      Many seem to be under the impression that those suffering with an eating disorder must be stick thin and automatically they starve themselves blind. But this just is not always the case. I have struggled with anorexia since the age of 11 and I am now 23. I have been through several terrible relapses where I have starved myself down to nothing, suffering malnutrition, ammenorrhea and depression to name a few. I have not "relapsed" in this respect in 2 years. However, I obsess constantly over my weight, my image and many other factors. I cannot eat anything unless I know the calories in it. I must know the number of calories I consume in a day, and I monitor my daily consumption. If I gain weight, I become depressed. Even though I am not physically ill so much any more, the mental burden of the illness is still very taxing and stressful. I just wanted to drive that point home.

    • barryrutherford profile image

      Barry Rutherford 10 years ago from Queensland Australia

      "Eating disorders are distressing mental illnesses that arise in an attempt to deal with one's unmet needs "

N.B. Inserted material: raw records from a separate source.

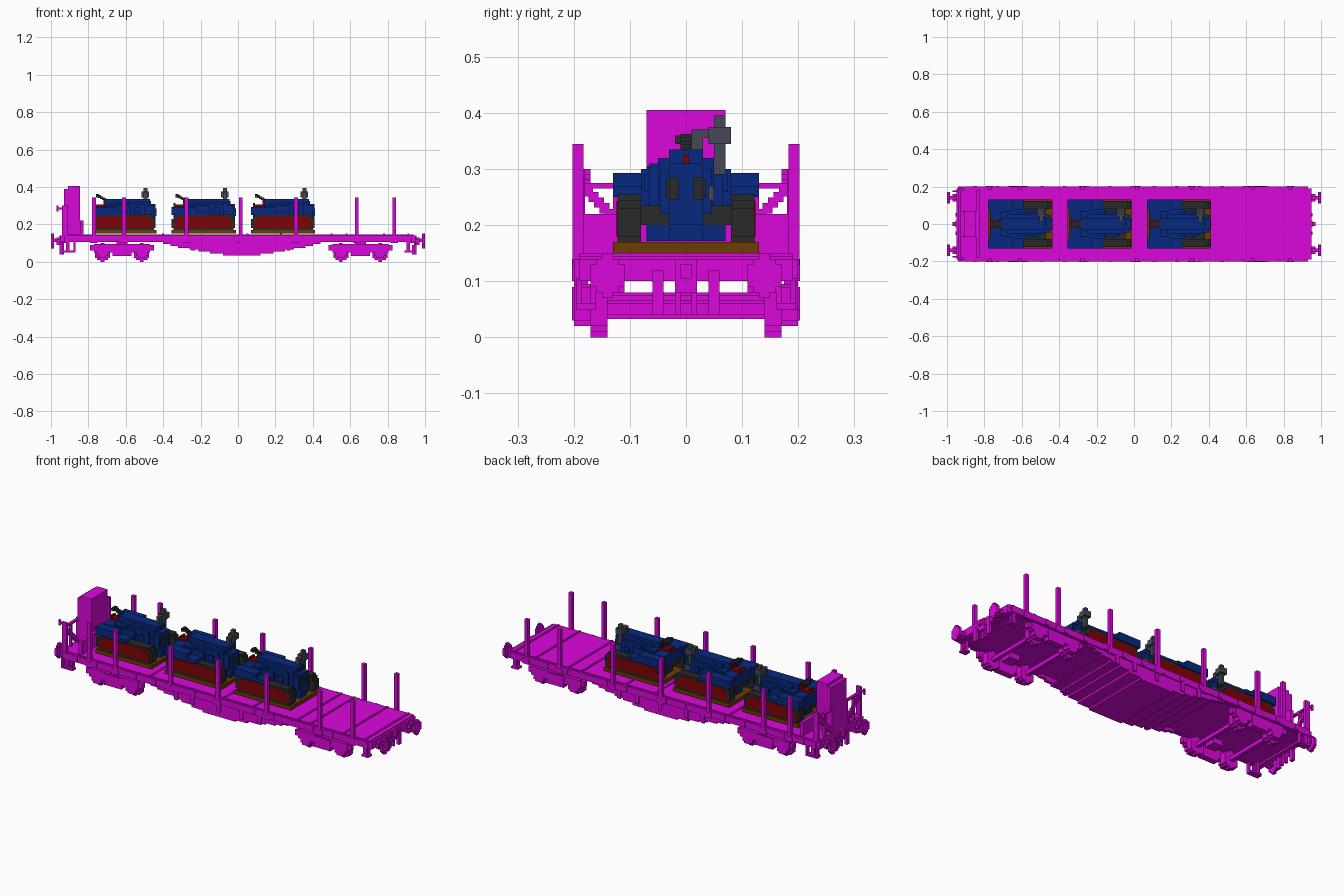
import bpy, bmesh, math

cube = bpy.data.objects.get("Cube")
if cube:
    bpy.data.objects.remove(cube, do_unlink=True)

UNIT = 0.01  # one block of the stepped style


def material(name, red, green, blue):
    mat = bpy.data.materials.new(name)
    mat.use_nodes = True
    mat.diffuse_color = (red, green, blue, 1)
    mat.node_tree.nodes["Principled BSDF"].inputs["Base Color"].default_value = (red, green, blue, 1)
    return mat


MAGENTA = material("wagon magenta", .72, .002, .72)
BLUE = material("tractor blue", .002, .022, .21)
RED = material("dark red", .21, .001, .002)
BROWN = material("timber brown", .15, .046, .001)
DARK = material("track grey", .023, .023, .023)
SLATE = material("exhaust slate", .06, .066, .09)


def part(name, mat, boxes, shift=0):
    """Join boxes, each given as x, y and z ranges in blocks, into one object."""
    bm = bmesh.new()
    for xs, ys, zs in boxes:
        corners = bmesh.ops.create_cube(bm, size=1)["verts"]
        for v in corners:
            for axis, (low, high) in enumerate((xs, ys, zs)):
                v.co[axis] = ((low + high) / 2 + v.co[axis] * (high - low)) * UNIT
            v.co.x += shift * UNIT
    mesh = bpy.data.meshes.new(name)
    bm.to_mesh(mesh)
    bm.free()
    mesh.materials.append(mat)
    obj = bpy.data.objects.new(name, mesh)
    bpy.context.collection.objects.link(obj)


def both(boxes):
    """Add a copy of every box on the other side of the centre line."""
    return boxes + [(xs, (-ys[1], -ys[0]), zs) for xs, ys, zs in boxes]


def ends(boxes):
    """Add a copy of every box at the other end of the wagon."""
    return boxes + [((-xs[1], -xs[0]), ys, zs) for xs, ys, zs in boxes]


def around(centre, half):
    return (centre - half, centre + half)


def disc(radius, centre, z, thick, along):
    """Stepped round plate facing along x or y."""
    boxes = []
    for row in range(-math.ceil(radius), math.ceil(radius)):
        half = round(math.sqrt(max(radius ** 2 - (row + .5) ** 2, 1)))
        level = (z + row, z + row + 1)
        if along == "x":
            boxes.append((thick, around(centre, half), level))
        else:
            boxes.append((around(centre, half), thick, level))
    return boxes


# Deck with side sills, end beams and raised cross strips
part("deck", MAGENTA, [((-94, 94), (-19, 19), (11, 14.5))])
part("side_sills", MAGENTA, both([((-93, 93), (18, 20), (10.5, 14))]))
part("end_beams", MAGENTA, ends([((92, 95), (-19, 19), (10, 14))]))
part("deck_strips", MAGENTA, [(around(x, .5), (-19, 19), (14, 15))
                              for x in (-40, 5, 23, 50, 58, 78, 91)])
part("sill_brackets", MAGENTA, both([(around(x, 1), (19, 20.3), (11, 14))
                                     for x in range(-85, 90, 12)]))

# Stakes along both sides
STAKES = (-77, -61, -27.5, 1.5, 31, 63.5, 83.5)
part("stakes", MAGENTA, both([(around(x, 1), (18.3, 20.2), (12, 34.5)) for x in STAKES]))
part("stake_pockets", MAGENTA, both([(around(x, 2), (19, 20.3), (10, 13)) for x in STAKES]))

# Deep belly, stepped towards the middle
belly_steps = [(42, 9.5), (38, 8.5), (34, 7.5), (28, 6.5), (23, 5.5), (17, 4.3), (10, 3.3)]
belly = []
for half, bottom in belly_steps:
    if bottom < 8:
        belly.append((around(2, half), (-19, 19), (bottom, 8)))
    belly += both([(around(2, half), (17.5, 19.3), (bottom, 11))])
part("belly", MAGENTA, belly)
part("belly_ribs", MAGENTA, both([(around(x, 1), (19, 20), (6, 11))
                                  for x in (-24, -14, 2, 16, 27)]))

# Bogies
for label, x in (("rear", -62), ("front", 65.5)):
    wheels, boxes, axles = [], [], []
    for axle in (x - 10.5, x + 10.5):
        wheels += both(disc(4.5, axle, 5, (14, 17), "y"))
        axles.append((around(axle, 1), (-15, 15), (4, 6)))
        boxes += both(disc(3, axle, 5, (17, 20), "y"))
    part(label + "_wheels", MAGENTA, wheels)
    part(label + "_axles", MAGENTA, axles)
    part(label + "_axle_boxes", MAGENTA, boxes)
    part(label + "_bogie_frame", MAGENTA, both([
        (around(x, 17), (17, 19.5), (6, 9)),
        (around(x, 15), (17, 20), (5, 9.5)),
        (around(x, 5), (17, 20.3), (3, 9)),
        (around(x, 3), (11, 17), (8, 11))]))

# Buffers, couplings and steps at both ends
buffers = both(ends([((94, 99), (13, 15), (10.5, 12.5))] + disc(3.5, 14, 11, (98.5, 100), "x")
                    + disc(2, 14, 11, (95, 97), "x")))
part("buffers", MAGENTA, buffers)
part("couplings", MAGENTA, ends([((95, 97), (-1, 1), (10.5, 13)),
                                 ((94, 95.5), (-2, 2), (8, 14))]))
part("brake_hoses", MAGENTA, both(ends([((94, 95.5), (4, 6), (4, 12)),
                                        ((93, 94.5), (1, 2), (4, 9))])))
part("end_steps", MAGENTA, both(ends([((90, 92), (16, 17), (5, 11)),
                                      ((90, 92), (18.5, 19.5), (5, 11)),
                                      ((89, 93), (16, 19.5), (5, 6))])))
part("long_steps", MAGENTA, both([((-94, -87), (17, 20), (5, 6)),
                                  ((-94, -93), (18, 20), (5, 11)),
                                  ((-88, -87), (18, 20), (5, 11))]))

# Brake cabin, low bulkhead and open braced railing at the end
part("brake_cabin", MAGENTA, [((-94, -84.5), (-7, 7), (14, 28)),
                              ((-93, -84.5), (-7, 7), (28, 39)),
                              ((-91, -84.5), (-7, 7), (39, 40.5))])
part("bulkhead", MAGENTA, [((-84.5, -82.5), (-18.3, 18.3), (14, 22))])
brace = [(around(-93.3, .8), around(7.5 + i, .9), around(16 + i, .9)) for i in range(11)]
part("railing", MAGENTA, both(brace + [
    ((-94, -91), (18, 19.3), (14, 30)),
    ((-94, -92.5), (12, 13), (14, 27)),
    ((-94, -92.5), (7, 19), (26.5, 27.5)),
    ((-97, -94), (17, 18), (28, 29)),
    ((-97, -96), (17, 18), (27, 30))]))

# Three crawler tractors, noses toward +x
for number, x in enumerate((-78, -35.5, 7)):
    def add(name, mat, boxes):
        part("tractor_%d_%s" % (number + 1, name), mat, boxes, x)

    add("timber_base", BROWN, [((0, 34.3), (-13, 13), (15, 17))])

    # Tracks with stepped ends and red side panels framed by the track
    add("tracks", DARK, both([((2, 32), (8, 12.2), (17, 25.5)),
                              ((1, 33), (8, 12.2), (17, 24.5)),
                              ((0, 34), (8, 12.2), (18, 23))]))
    add("track_panels", RED, both([((4, 30), (11, 12.4), (18, 24.3)),
                                   ((2.5, 31.5), (11, 12.4), (18, 23.3)),
                                   ((1.5, 32.5), (11, 12.4), (18, 21.5))]))

    # Chassis and axle between the tracks
    add("chassis", DARK, [((2, 31), (-9, 9), (20, 23.5))])
    add("axle", BLUE, [((3, 33), (-3, 3), (17.2, 21)), ((24, 31), (-7, 7), (17.2, 20))])

    # Body: rear fenders, seat box and narrowing hood
    add("fenders", BLUE, both([((0, 13), (8, 13), (25, 29.3)),
                               ((13, 19), (8, 13), (25, 27))]))
    add("rear_body", BLUE, [((1, 15), (-8, 8), (23, 29.5)), ((7, 16), (-7, 7), (29, 30.5))])
    hood = [(8, 30, 12, 20), (6.5, 31, 14, 28), (5, 32, 10, 30), (3, 33.5, 7, 31)]
    add("hood", BLUE, [((start, stop), (-half, half), (23, top))
                       for half, top, start, stop in hood])
    add("radiator", BLUE, [((31, 34), (-3, 3), (20, 31)), ((30, 33), (-4.5, 4.5), (22, 30))])
    add("grilles", DARK, both([((34, 34.3), (1.3, 3), (24.5, 28.5)),
                               ((33, 33.3), (3, 3.6), (25, 28))]))
    add("nose_marker", RED, [((31, 31.4), (-.5, .5), (31, 32.5))])
    add("engine_covers", BLUE, both([(around(cover, 1.5), (6, 7.5), (26, 29))
                                     for cover in (19, 24)]))

    # Driver controls
    add("seat", RED, [((2, 6), (-2, 2), (29, 30.5)), ((1, 2), (-2, 2), (29, 31.5))])
    add("levers", RED, both([((6, 7), (1, 2), (29, 33))]))
    add("steering_column", DARK, [(around(3 + i, .8), (-1, 1), around(35.5 - i * .6, .7))
                                  for i in range(6)]
        + [((2, 3.5), (-2, 1), (34.5, 36))])

    # Upright exhaust with silencer and elbow, and a filter beside the nose
    add("exhaust", SLATE, [(around(28.5, 1), (5, 7), (29, 39.5)),
                           (around(28.5, 2), (4, 8), (34.5, 37.5)),
                           (around(28.5, 1), (1, 5), (35.5, 37)),
                           (around(28.5, 1), (1, 3), (33, 36.5))])
    add("air_filter", SLATE, [((30, 33.3), (4, 5), (24.5, 27))])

      I think this is an important element in many if not all mental illnesses..

      another good hub !

    • Gwensgifts profile image

      Gwensgifts 10 years ago

      Great article. My sister is a recovering (never quite recovered) bulimic and I myself have struggled ith more than one eating disorder.

    • Marye Audet profile image

      Marye Audet 10 years ago from Lancaster, Texas

      This is excellent. I have an eating disorder..You would not know it..and I have it largely under control int hat I eat normally for the most part...but the mental effects are there. I have come to terms witht he fact that my vision of myself is distorted and I can't trust what I see in the mirror. Thank you for writing this. It is important information.